Material provided
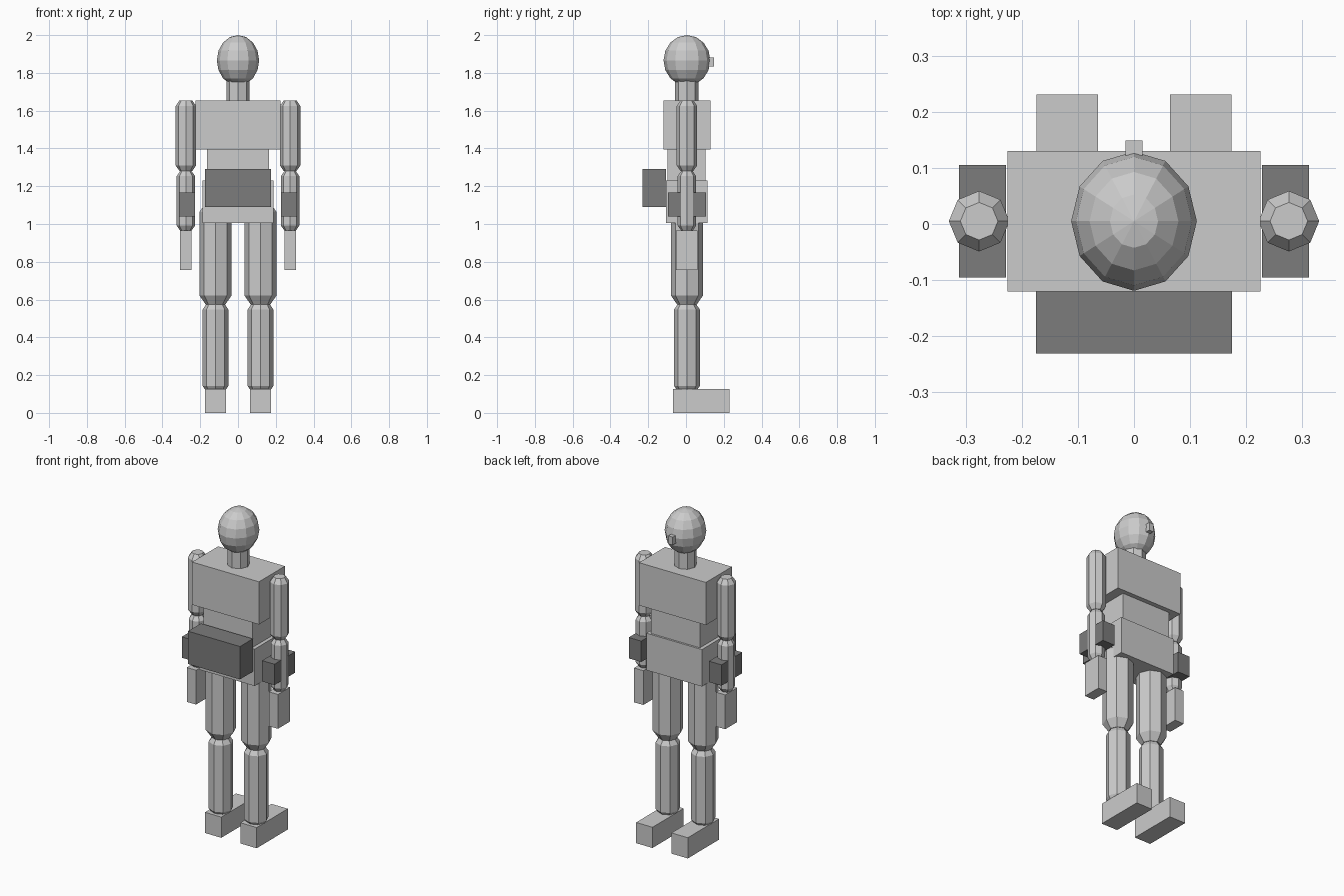
import bpy, bmesh
from math import cos, sin, tau

if "Cube" in bpy.data.objects:
    bpy.data.objects.remove(bpy.data.objects["Cube"])

dark = bpy.data.materials.new("dark_grey")
dark.diffuse_color = (0.2, 0.2, 0.2, 1)
dark.use_nodes = True
dark.node_tree.nodes["Principled BSDF"].inputs["Base Color"].default_value = dark.diffuse_color
CY = 0.005  # common body axis


def finish(name, bm, mat=None):
    bmesh.ops.recalc_face_normals(bm, faces=bm.faces[:])
    me = bpy.data.meshes.new(name)
    bm.to_mesh(me)
    bm.free()
    ob = bpy.data.objects.new(name, me)
    bpy.context.collection.objects.link(ob)
    if mat:
        me.materials.append(mat)
    return ob


def box(name, x, y, z, mat=None):
    """Box from (min, max) ranges."""
    bm = bmesh.new()
    bmesh.ops.create_cube(bm, size=1)
    for v in bm.verts:
        v.co = [(lo + hi) / 2 + c * (hi - lo) for c, (lo, hi) in zip(v.co, (x, y, z))]
    return finish(name, bm, mat)


def limb(name, x, r, z0, z1, cap=0.55, tip=0.62):
    """Eight-sided limb segment with chamfered ends."""
    bm = bmesh.new()
    rings = []
    for z, rad in ((z0, r * tip), (z0 + r * cap, r), (z1 - r * cap, r), (z1, r * tip)):
        rings.append([bm.verts.new((x + rad * cos(tau * i / 8), CY + rad * sin(tau * i / 8), z))
                      for i in range(8)])
    for a, b in zip(rings, rings[1:]):
        for i in range(8):
            j = (i + 1) % 8
            bm.faces.new((a[i], a[j], b[j], b[i]))
    bm.faces.new(rings[0])
    bm.faces.new(rings[-1])
    return finish(name, bm)


# Head with a small block on the back
bm = bmesh.new()
bmesh.ops.create_uvsphere(bm, u_segments=12, v_segments=8, radius=1)
for v in bm.verts:
    v.co = (v.co.x * 0.112, CY + v.co.y * 0.124, 1.866 + v.co.z * 0.134)
finish("head", bm)
box("head_knob", (-0.015, 0.015), (0.09, 0.149), (1.833, 1.882))

# Neck
limb("neck", 0, 0.062, 1.64, 1.76, cap=0, tip=1)

# Trunk
box("chest", (-0.225, 0.225), (-0.12, 0.13), (1.395, 1.655))
box("abdomen", (-0.165, 0.165), (-0.098, 0.102), (1.21, 1.395))
box("pelvis", (-0.187, 0.187), (-0.106, 0.114), (1.005, 1.23))

# Front pack
box("front_pack", (-0.175, 0.175), (-0.231, -0.107), (1.09, 1.29), dark)

# Arms and legs on both sides
for s, side in ((-1, "left"), (1, "right")):
    def sx(a, b):
        return tuple(sorted((s * a, s * b)))
    limb("upper_arm_" + side, s * 0.276, 0.054, 1.28, 1.655)
    limb("forearm_" + side, s * 0.276, 0.049, 0.965, 1.28)
    box("wrist_block_" + side, sx(0.228, 0.312), (-0.095, 0.105), (1.04, 1.167), dark)
    box("hand_" + side, sx(0.245, 0.307), (-0.054, 0.061), (0.757, 0.966))
    limb("thigh_" + side, s * 0.119, 0.085, 0.575, 1.11)
    limb("shin_" + side, s * 0.119, 0.068, 0.105, 0.585)
    box("foot_" + side, sx(0.064, 0.174), (-0.069, 0.231), (0, 0.126))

Exercise
Above are records; repeat only the lines starting at the line with "bm.faces.new(rings[-1])" and ending at the line with "# Front pack", exactly as they appear, both included.

Task solution
    bm.faces.new(rings[-1])
    return finish(name, bm)


# Head with a small block on the back
bm = bmesh.new()
bmesh.ops.create_uvsphere(bm, u_segments=12, v_segments=8, radius=1)
for v in bm.verts:
    v.co = (v.co.x * 0.112, CY + v.co.y * 0.124, 1.866 + v.co.z * 0.134)
finish("head", bm)
box("head_knob", (-0.015, 0.015), (0.09, 0.149), (1.833, 1.882))

# Neck
limb("neck", 0, 0.062, 1.64, 1.76, cap=0, tip=1)

# Trunk
box("chest", (-0.225, 0.225), (-0.12, 0.13), (1.395, 1.655))
box("abdomen", (-0.165, 0.165), (-0.098, 0.102), (1.21, 1.395))
box("pelvis", (-0.187, 0.187), (-0.106, 0.114), (1.005, 1.23))

# Front pack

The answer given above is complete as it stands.